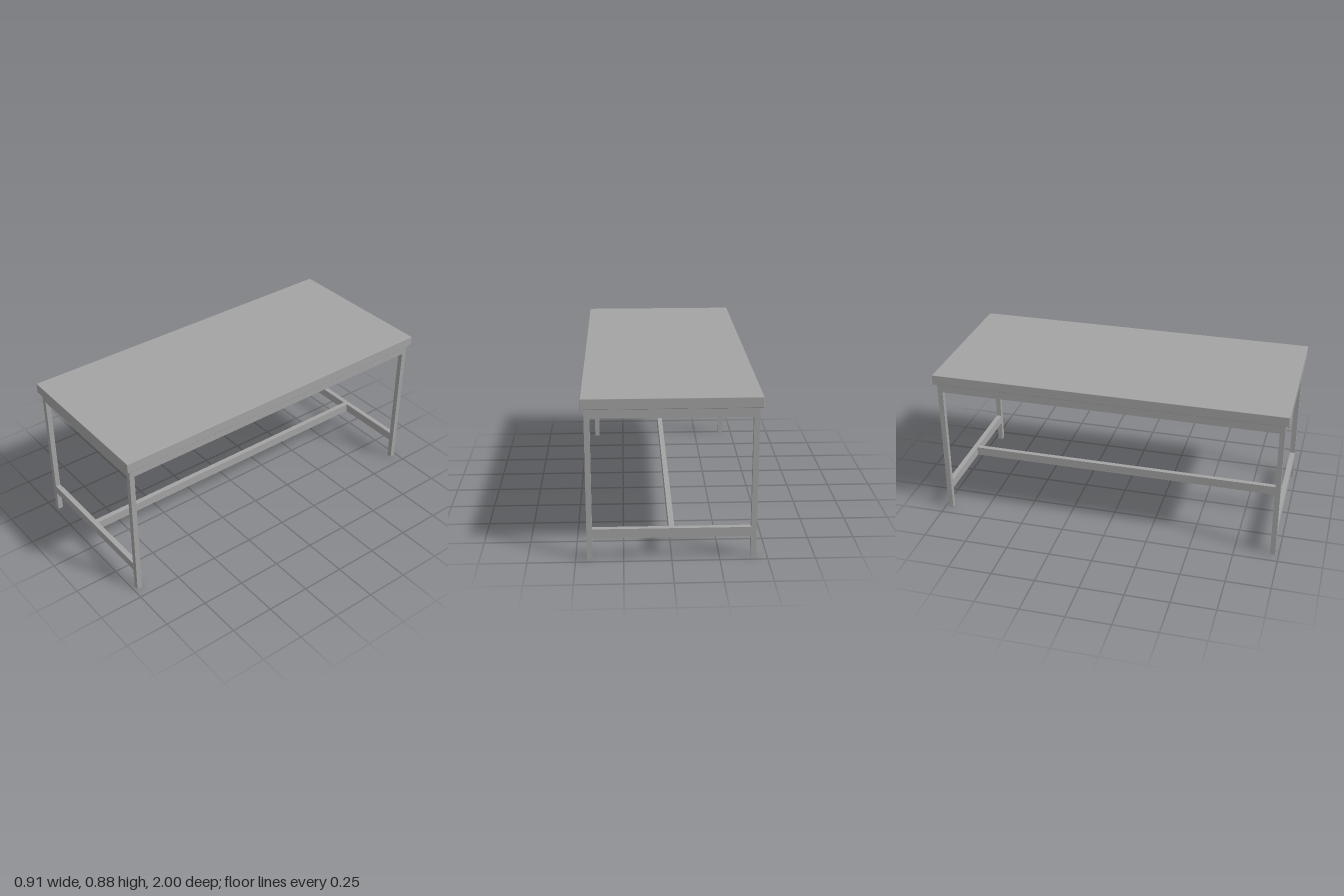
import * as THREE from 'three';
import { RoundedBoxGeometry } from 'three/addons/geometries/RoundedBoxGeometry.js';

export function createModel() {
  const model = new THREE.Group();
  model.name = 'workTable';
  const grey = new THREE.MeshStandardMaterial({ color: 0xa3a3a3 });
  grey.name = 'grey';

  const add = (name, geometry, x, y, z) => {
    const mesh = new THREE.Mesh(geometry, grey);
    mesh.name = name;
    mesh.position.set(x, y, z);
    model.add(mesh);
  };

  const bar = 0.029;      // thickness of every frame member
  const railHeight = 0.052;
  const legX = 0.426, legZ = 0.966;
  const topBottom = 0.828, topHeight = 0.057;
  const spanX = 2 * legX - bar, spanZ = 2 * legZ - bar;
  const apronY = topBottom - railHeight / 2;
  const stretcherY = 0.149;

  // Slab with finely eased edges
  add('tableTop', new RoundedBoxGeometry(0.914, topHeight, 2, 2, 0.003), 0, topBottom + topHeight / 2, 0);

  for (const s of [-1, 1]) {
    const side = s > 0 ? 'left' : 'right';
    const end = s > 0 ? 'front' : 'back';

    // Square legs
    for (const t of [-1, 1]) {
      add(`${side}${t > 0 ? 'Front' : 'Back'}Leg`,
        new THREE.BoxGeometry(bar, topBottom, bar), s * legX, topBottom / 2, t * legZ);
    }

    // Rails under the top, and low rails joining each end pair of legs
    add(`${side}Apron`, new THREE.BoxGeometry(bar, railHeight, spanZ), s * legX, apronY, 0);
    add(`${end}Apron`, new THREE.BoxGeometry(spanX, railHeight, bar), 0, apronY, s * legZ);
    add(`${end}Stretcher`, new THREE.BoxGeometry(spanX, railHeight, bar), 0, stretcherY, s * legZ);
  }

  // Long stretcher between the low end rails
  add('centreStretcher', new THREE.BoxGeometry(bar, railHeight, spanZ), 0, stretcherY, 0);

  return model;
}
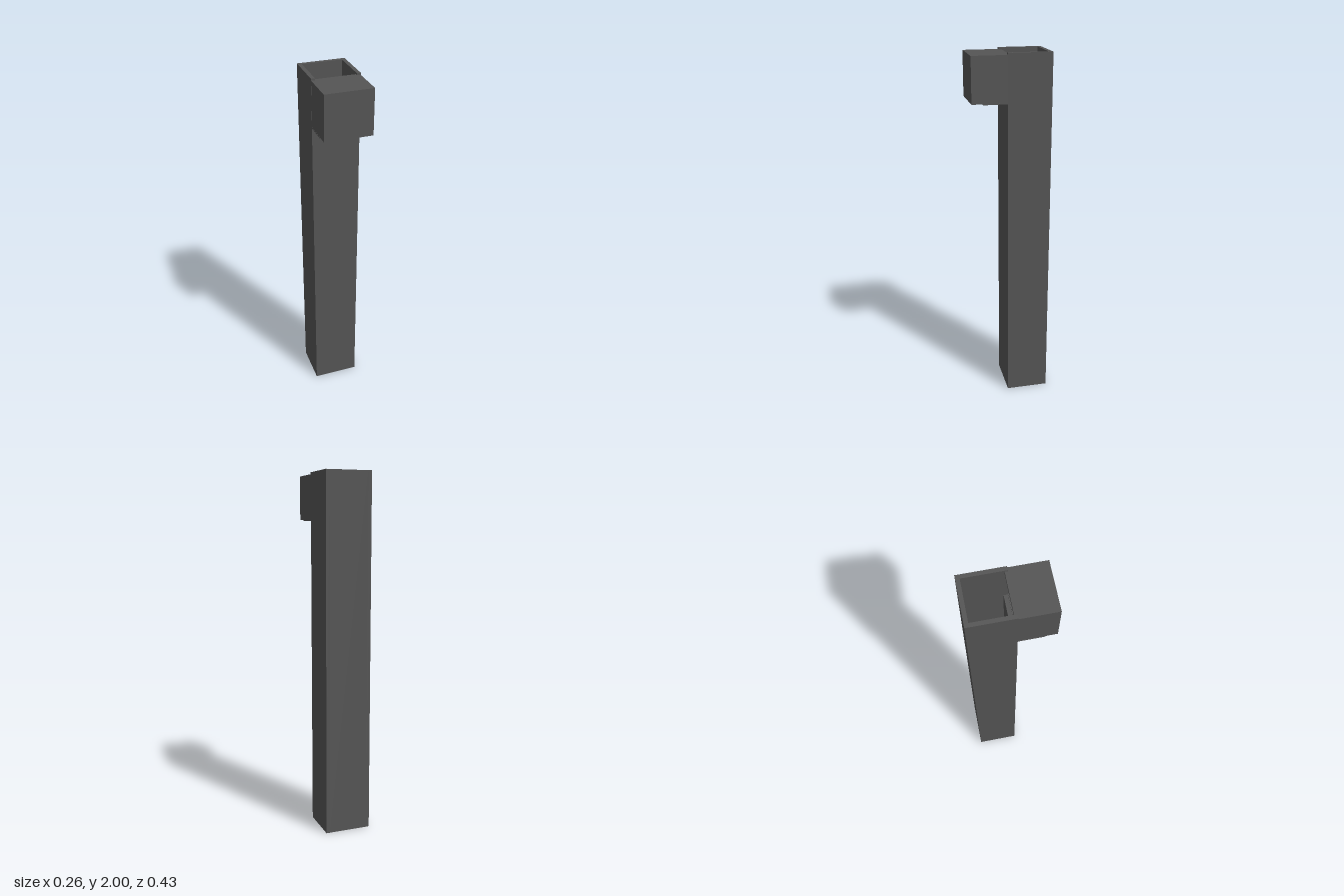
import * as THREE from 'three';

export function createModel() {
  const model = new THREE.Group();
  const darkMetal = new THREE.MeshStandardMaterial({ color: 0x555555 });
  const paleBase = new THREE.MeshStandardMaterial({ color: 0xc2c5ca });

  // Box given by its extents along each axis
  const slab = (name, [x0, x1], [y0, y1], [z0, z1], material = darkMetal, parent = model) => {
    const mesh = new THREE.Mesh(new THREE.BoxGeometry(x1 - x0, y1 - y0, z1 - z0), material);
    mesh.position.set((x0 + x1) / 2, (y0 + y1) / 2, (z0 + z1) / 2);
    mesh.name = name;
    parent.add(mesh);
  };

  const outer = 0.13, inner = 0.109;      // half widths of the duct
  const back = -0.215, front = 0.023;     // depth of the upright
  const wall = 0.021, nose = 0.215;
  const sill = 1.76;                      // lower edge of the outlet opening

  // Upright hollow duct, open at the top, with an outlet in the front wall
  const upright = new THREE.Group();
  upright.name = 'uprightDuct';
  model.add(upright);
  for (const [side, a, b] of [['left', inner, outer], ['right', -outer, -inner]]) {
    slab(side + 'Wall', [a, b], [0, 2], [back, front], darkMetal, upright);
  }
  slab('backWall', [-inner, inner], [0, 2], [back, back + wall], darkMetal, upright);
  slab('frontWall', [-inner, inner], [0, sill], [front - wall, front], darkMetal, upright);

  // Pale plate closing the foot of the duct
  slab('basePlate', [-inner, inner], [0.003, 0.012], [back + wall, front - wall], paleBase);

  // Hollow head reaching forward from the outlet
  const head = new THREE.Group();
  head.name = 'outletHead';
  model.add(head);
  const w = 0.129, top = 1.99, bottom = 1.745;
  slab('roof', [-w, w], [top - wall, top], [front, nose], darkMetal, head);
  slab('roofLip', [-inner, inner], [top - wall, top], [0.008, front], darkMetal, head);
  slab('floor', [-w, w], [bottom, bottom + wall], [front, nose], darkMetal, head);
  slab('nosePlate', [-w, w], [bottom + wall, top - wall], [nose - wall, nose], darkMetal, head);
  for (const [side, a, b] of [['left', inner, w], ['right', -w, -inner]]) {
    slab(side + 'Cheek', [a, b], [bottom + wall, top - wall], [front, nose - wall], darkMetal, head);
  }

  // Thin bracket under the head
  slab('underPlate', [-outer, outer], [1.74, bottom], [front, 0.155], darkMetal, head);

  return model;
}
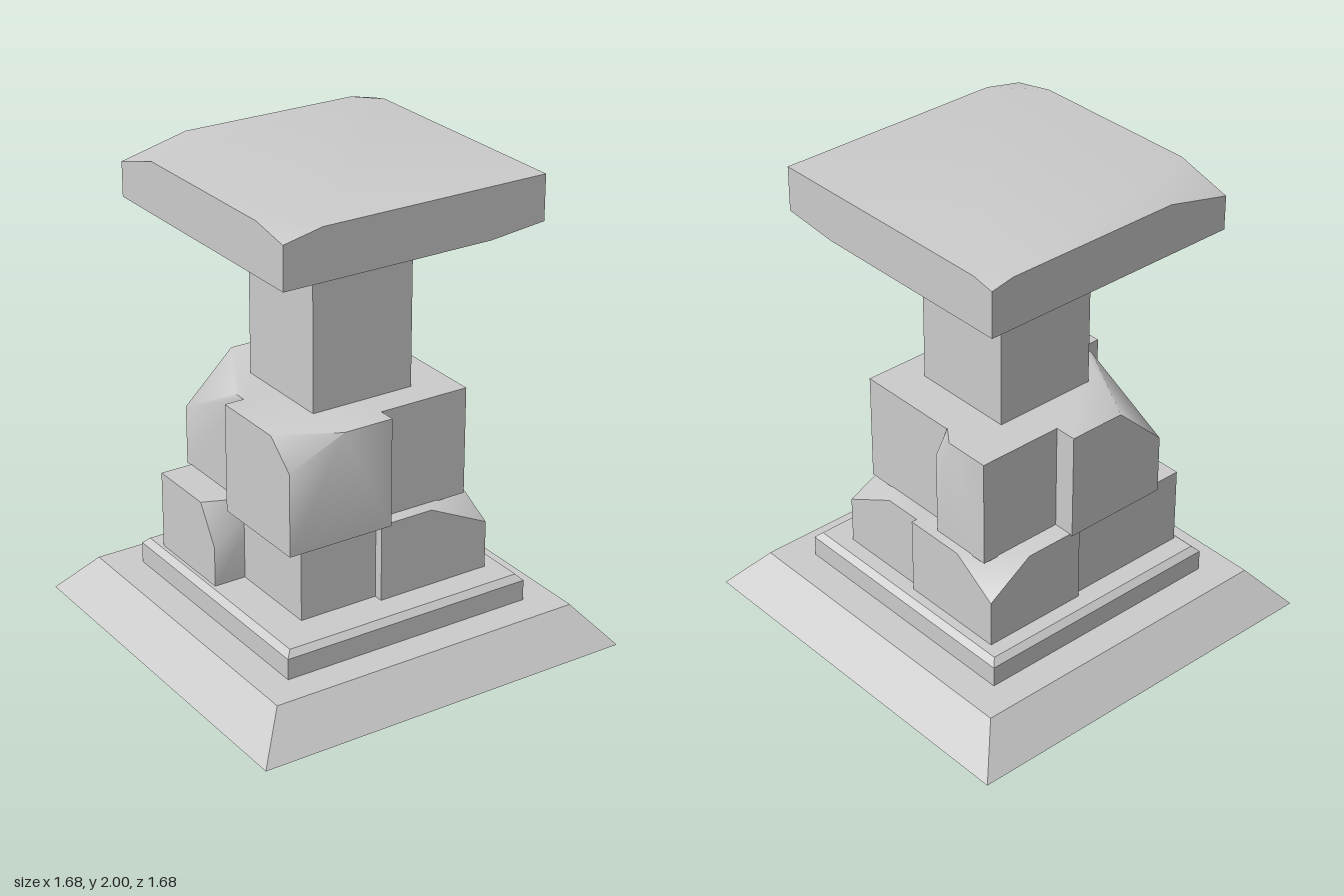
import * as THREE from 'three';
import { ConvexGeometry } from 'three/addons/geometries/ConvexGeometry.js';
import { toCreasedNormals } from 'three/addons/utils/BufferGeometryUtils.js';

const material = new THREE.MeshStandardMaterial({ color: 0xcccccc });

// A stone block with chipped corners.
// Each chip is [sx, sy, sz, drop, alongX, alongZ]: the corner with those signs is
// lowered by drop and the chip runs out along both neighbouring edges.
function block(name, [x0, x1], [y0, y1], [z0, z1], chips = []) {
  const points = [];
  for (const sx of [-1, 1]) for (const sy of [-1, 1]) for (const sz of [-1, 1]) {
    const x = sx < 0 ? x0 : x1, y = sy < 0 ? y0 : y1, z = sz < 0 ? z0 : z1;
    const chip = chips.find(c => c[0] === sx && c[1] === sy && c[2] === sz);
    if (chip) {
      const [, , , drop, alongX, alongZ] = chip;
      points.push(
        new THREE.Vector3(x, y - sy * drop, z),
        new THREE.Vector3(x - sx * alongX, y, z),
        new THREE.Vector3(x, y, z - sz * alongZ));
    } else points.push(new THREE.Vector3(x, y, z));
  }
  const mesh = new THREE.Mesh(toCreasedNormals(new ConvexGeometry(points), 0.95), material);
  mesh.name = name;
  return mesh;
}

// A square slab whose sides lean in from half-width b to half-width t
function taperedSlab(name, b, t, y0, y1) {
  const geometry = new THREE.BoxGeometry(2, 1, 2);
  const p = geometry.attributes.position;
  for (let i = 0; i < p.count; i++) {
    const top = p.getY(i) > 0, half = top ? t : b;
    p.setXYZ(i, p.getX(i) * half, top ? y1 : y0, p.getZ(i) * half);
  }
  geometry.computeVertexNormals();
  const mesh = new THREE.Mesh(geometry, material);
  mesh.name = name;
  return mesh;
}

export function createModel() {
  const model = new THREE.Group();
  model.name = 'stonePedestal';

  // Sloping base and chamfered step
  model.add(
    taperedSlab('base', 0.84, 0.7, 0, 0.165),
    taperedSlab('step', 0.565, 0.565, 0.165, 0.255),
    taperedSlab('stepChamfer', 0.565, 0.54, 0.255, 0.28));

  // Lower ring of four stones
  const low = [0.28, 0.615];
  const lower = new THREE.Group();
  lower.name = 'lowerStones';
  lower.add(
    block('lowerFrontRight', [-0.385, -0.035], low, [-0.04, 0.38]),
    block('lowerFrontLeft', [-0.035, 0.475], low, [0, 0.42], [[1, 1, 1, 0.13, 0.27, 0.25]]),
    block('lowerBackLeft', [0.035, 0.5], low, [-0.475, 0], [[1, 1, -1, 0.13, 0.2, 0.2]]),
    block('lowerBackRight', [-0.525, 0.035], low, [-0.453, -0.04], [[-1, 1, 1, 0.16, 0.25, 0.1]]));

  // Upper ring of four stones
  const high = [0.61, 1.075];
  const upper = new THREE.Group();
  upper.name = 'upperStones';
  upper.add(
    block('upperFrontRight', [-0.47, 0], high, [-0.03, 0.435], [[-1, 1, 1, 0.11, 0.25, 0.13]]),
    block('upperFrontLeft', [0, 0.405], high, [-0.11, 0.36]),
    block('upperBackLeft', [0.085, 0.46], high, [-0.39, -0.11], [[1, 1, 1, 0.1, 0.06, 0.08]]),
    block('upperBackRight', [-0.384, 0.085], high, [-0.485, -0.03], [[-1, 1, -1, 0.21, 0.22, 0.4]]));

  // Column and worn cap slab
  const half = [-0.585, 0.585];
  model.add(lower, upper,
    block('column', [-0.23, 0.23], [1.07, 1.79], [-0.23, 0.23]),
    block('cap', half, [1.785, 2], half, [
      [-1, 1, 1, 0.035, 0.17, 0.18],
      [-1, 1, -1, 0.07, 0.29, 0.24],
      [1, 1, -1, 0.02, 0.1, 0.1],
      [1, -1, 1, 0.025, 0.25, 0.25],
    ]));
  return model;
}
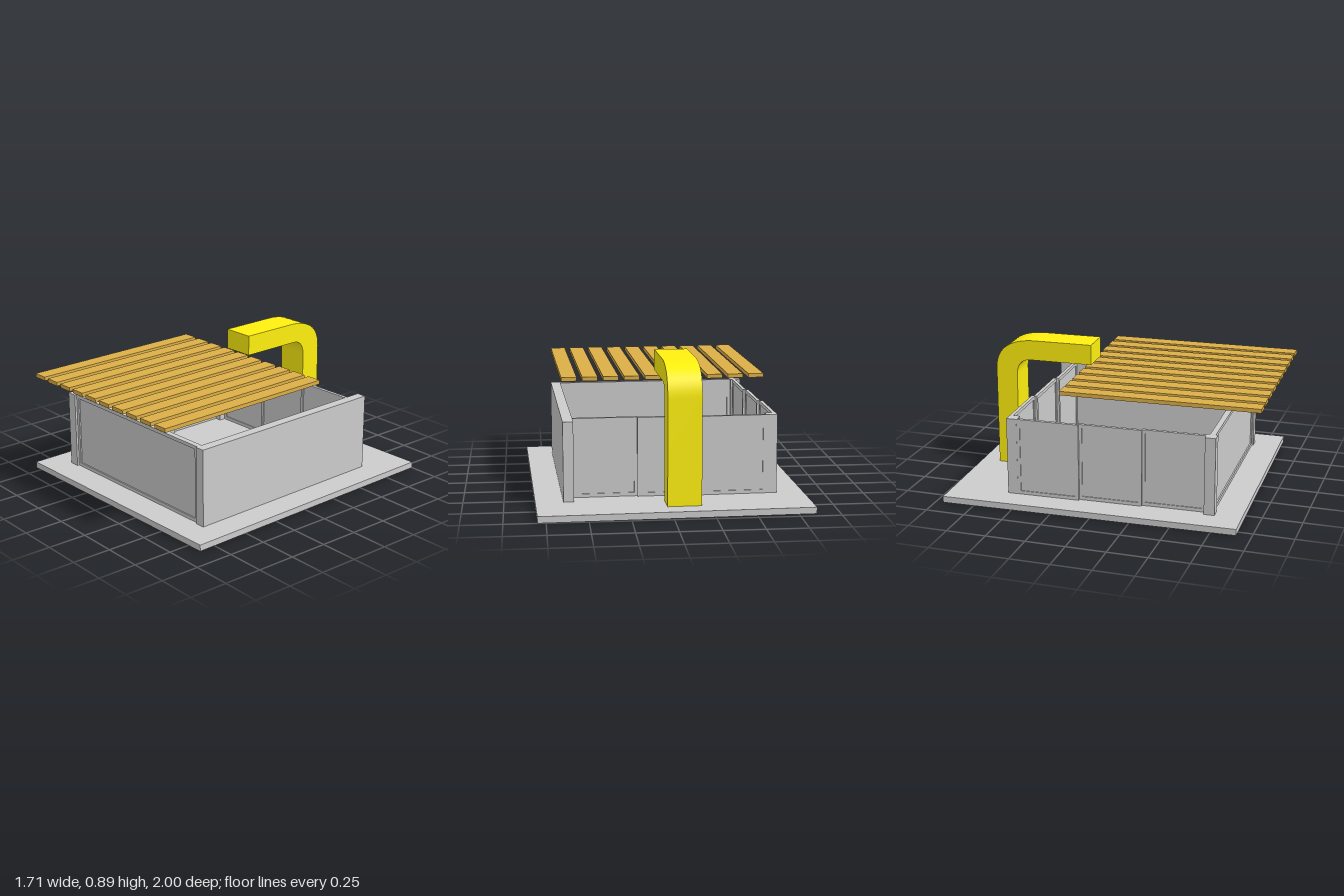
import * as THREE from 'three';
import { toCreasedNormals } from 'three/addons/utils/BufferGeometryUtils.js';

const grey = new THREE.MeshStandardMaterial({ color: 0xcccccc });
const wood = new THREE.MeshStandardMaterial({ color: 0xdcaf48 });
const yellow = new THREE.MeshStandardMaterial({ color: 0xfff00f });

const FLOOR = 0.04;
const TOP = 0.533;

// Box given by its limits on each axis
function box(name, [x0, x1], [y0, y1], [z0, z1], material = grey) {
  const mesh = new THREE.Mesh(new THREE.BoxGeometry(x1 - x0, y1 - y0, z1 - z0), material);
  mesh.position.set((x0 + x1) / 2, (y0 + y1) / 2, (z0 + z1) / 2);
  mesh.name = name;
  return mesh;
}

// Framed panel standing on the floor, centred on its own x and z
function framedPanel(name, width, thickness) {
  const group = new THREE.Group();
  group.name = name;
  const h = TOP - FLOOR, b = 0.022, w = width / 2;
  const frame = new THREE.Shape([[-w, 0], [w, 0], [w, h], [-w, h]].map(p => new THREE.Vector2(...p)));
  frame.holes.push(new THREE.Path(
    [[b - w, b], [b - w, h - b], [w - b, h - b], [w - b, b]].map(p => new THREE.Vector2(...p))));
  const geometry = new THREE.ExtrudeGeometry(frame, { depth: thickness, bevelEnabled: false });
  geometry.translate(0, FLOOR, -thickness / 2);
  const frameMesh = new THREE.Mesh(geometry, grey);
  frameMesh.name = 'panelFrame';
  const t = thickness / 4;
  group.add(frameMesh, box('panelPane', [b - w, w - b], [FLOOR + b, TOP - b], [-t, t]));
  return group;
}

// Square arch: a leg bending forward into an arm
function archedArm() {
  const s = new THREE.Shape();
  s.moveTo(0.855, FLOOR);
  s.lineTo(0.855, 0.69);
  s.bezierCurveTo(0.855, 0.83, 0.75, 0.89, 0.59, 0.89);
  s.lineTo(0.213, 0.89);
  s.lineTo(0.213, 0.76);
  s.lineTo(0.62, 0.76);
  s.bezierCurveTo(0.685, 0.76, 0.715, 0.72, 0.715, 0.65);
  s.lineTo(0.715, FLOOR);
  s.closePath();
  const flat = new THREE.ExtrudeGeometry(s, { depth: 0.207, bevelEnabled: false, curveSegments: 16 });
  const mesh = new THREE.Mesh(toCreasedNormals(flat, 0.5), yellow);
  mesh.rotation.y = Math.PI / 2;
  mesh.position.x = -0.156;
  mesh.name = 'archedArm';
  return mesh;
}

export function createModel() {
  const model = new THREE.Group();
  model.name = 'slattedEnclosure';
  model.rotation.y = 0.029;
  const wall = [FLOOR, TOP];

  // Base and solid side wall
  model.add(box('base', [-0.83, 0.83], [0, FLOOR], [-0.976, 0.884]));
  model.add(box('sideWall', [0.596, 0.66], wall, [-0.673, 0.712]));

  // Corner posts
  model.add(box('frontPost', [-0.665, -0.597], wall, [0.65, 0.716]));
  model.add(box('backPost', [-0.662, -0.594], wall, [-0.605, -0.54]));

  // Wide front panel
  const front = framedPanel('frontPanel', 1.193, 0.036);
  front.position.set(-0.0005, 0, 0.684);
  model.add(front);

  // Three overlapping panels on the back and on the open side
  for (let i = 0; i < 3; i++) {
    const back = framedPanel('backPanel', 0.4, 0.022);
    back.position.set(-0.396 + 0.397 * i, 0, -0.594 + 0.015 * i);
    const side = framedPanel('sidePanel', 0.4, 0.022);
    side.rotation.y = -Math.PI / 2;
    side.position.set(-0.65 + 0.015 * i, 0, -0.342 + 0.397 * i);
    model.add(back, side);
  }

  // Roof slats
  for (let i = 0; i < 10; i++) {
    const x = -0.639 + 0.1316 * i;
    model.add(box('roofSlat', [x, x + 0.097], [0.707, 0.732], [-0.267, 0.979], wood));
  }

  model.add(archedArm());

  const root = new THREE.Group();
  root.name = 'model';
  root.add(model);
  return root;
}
--------------------------------
:: WHAT YOU WILL DO ::
Quote the lines of the listing above that run from the line with "model.add(box('roofSlat', [x, x" through its last line, both included, and nothing else.

:: ANSWER ::
    model.add(box('roofSlat', [x, x + 0.097], [0.707, 0.732], [-0.267, 0.979], wood));
  }

  model.add(archedArm());

  const root = new THREE.Group();
  root.name = 'model';
  root.add(model);
  return root;
}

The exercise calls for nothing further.